TRY IT: The expected output is exactly the lines below, starting at the line with "mat.diffuse_color = (*rgb, 1)" and ending at the line with "(0.38, 0.42, 0.38))", both included; no other line belongs in it.

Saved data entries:
┌──

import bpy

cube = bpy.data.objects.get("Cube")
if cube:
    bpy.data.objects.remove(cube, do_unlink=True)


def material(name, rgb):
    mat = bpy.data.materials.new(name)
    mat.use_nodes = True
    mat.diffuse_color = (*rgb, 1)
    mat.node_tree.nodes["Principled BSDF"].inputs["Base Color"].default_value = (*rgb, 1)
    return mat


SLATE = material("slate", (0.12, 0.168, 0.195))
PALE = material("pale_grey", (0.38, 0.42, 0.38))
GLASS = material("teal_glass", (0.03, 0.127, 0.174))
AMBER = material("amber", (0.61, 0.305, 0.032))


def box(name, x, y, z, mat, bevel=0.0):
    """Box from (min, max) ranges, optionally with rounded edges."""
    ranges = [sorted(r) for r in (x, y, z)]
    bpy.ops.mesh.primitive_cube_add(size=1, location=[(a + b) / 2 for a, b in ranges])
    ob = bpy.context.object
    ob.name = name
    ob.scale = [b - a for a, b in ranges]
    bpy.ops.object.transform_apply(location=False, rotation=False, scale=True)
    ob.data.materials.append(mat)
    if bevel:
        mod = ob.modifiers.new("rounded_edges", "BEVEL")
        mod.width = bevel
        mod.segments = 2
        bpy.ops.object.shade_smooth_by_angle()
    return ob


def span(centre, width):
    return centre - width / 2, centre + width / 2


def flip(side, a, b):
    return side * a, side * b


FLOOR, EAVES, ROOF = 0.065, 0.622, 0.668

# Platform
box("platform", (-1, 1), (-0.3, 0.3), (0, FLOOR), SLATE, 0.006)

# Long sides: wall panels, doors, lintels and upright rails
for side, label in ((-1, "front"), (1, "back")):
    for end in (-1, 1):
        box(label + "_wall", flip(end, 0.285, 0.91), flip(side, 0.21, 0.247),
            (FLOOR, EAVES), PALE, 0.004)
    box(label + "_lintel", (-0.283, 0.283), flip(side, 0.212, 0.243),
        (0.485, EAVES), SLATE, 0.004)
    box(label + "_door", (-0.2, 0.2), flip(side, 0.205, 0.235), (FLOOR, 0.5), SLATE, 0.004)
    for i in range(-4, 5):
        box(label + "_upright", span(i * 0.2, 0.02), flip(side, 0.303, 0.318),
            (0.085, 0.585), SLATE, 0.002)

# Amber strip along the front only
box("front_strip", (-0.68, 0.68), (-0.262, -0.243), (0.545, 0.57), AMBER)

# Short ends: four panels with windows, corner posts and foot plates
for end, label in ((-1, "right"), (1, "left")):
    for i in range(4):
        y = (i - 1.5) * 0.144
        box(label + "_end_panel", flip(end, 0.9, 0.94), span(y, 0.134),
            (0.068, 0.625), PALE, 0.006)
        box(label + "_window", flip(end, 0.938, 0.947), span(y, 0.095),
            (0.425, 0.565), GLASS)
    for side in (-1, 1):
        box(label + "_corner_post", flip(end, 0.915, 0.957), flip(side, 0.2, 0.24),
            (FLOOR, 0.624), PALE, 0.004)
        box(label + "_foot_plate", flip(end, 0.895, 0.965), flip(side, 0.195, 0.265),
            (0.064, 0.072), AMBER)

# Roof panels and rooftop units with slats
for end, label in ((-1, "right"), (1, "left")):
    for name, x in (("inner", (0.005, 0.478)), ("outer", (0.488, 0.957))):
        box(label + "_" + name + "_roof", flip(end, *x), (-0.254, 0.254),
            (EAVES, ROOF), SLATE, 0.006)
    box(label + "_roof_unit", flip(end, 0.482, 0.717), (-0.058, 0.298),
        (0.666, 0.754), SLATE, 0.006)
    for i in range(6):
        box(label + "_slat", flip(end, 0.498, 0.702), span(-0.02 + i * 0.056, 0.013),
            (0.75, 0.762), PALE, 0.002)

└──

FINISHED TASK:
    mat.diffuse_color = (*rgb, 1)
    mat.node_tree.nodes["Principled BSDF"].inputs["Base Color"].default_value = (*rgb, 1)
    return mat


SLATE = material("slate", (0.12, 0.168, 0.195))
PALE = material("pale_grey", (0.38, 0.42, 0.38))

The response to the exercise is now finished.